Acosta brings some impressive coaching credentials to the Cougars after a successful stint at ACCAC rival Arizona Western.
In her two seasons in charge, the Matadors totaled 33 wins and earned consecutive conference playoff appearances. In her first season in charge, the Matadors set a new program record with 21 wins. They went on to capture the ACCAC Championship and participated in the NJCAA National Championship Tournament.
Before her time in Yuma, Ariz., Acosta was the head coach of the men’s soccer team at Maya High School and led the squad to a state title.
One of her earliest memories of the sport is playing with her brother Alex on an all-boys team. She credits the experience with helping her build mental toughness and to be aggressive.
Alex also serves as her biggest inspiration on the pitch. A standout midfielder himself, he and Nicole became the first siblings to earn Region Player of the Year honors in the same year. He excelled at Glendale Community College and had a spot lined up on the squad at Grand Canyon University.
However, tragedy struck about eight years ago, and Alex lost his life.

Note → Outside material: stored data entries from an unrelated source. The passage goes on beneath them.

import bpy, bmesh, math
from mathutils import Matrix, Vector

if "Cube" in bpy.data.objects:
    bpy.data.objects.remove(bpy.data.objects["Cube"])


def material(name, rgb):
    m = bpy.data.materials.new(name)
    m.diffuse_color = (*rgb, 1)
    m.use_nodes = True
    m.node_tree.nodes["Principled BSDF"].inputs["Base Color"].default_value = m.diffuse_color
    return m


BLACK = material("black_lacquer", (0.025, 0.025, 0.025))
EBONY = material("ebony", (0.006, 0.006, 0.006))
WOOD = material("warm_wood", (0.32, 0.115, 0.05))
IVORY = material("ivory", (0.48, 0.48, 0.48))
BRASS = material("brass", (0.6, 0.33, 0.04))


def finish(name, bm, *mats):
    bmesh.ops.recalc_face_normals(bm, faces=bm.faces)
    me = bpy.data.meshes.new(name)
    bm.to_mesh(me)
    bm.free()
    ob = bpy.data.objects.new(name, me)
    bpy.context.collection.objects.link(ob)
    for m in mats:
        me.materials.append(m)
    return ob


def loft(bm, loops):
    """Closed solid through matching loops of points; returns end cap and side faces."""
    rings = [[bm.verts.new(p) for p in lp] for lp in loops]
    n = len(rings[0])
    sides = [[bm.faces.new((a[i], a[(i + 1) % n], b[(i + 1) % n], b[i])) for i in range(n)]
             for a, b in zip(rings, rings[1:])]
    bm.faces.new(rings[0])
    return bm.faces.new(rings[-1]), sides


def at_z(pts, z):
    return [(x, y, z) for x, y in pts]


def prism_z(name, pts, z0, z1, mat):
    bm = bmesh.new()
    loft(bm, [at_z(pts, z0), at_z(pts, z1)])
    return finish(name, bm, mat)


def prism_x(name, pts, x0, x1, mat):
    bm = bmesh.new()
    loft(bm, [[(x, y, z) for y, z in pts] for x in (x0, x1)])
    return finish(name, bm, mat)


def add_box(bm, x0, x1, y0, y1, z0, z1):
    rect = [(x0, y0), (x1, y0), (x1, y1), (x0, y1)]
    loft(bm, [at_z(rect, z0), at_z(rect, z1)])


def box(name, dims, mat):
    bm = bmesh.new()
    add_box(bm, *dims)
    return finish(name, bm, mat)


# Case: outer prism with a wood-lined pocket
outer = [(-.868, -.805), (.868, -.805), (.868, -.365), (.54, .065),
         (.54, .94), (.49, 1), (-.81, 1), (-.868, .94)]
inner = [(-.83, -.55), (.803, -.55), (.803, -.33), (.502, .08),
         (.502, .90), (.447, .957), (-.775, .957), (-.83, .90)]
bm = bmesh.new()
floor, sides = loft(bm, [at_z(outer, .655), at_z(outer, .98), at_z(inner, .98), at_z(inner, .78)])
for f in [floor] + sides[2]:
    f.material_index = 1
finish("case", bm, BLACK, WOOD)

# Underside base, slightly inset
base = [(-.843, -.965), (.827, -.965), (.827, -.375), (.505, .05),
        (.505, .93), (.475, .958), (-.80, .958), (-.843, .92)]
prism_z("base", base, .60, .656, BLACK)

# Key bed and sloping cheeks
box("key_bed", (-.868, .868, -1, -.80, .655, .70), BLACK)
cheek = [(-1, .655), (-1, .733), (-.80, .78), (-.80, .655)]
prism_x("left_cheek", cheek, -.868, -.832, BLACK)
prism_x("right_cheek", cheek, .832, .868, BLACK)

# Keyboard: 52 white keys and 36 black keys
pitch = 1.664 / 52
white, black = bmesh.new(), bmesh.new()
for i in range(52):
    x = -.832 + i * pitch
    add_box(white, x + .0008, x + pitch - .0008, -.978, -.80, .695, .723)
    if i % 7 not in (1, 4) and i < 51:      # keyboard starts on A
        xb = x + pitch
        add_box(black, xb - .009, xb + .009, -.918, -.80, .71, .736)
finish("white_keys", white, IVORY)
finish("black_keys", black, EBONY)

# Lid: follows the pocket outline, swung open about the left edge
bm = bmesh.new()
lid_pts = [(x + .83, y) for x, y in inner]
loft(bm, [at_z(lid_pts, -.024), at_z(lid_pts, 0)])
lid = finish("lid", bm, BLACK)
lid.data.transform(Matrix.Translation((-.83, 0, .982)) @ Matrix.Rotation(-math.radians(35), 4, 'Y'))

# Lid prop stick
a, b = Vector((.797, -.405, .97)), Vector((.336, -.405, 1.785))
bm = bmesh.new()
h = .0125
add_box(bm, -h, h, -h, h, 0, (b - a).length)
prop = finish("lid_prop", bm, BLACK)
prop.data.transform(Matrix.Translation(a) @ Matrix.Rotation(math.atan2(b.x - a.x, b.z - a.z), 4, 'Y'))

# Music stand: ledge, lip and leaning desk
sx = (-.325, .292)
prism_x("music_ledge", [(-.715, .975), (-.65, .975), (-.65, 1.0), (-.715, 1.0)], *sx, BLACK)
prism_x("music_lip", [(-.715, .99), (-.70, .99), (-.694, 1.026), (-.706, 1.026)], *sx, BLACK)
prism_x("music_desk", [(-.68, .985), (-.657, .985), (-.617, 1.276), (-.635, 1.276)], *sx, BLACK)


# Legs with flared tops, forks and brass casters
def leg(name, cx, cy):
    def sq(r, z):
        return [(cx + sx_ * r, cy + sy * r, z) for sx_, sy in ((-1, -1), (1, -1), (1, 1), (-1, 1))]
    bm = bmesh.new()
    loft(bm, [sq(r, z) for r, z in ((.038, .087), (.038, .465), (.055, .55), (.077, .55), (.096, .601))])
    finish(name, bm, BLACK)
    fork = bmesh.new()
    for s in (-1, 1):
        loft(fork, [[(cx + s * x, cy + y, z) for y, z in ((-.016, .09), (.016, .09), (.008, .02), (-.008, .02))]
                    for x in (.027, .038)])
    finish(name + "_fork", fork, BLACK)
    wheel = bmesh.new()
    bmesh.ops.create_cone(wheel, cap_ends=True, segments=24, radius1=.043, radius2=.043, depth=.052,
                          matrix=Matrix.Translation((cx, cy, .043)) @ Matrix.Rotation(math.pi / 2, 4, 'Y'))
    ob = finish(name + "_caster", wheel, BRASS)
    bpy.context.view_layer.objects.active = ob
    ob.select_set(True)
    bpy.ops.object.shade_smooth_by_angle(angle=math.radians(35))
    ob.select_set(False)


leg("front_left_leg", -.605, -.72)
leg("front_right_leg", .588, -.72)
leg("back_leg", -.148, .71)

Glendale CC named their Alumni game after Acosta, and the family created a scholarship in his name at GCU. The description of the award reads:
“Alex was very active in soccer throughout his years and was accomplishing his lifetime dream of becoming a fireman with the Phoenix Fire Department. This scholarship was established to help others achieve their dreams and goals and discover their life’s purpose while pursuing their continued educational goals from Grand Canyon University. Alex’s parents would like to encourage students to always remember their faith, to work diligently toward their purpose, and to finish with honor.”
Acosta is still completing her staff at SMCC, but she has lined up some candidates already. The prospects of a 2021 season are still in flux, although some optimism is beginning to emerge from medical professionals.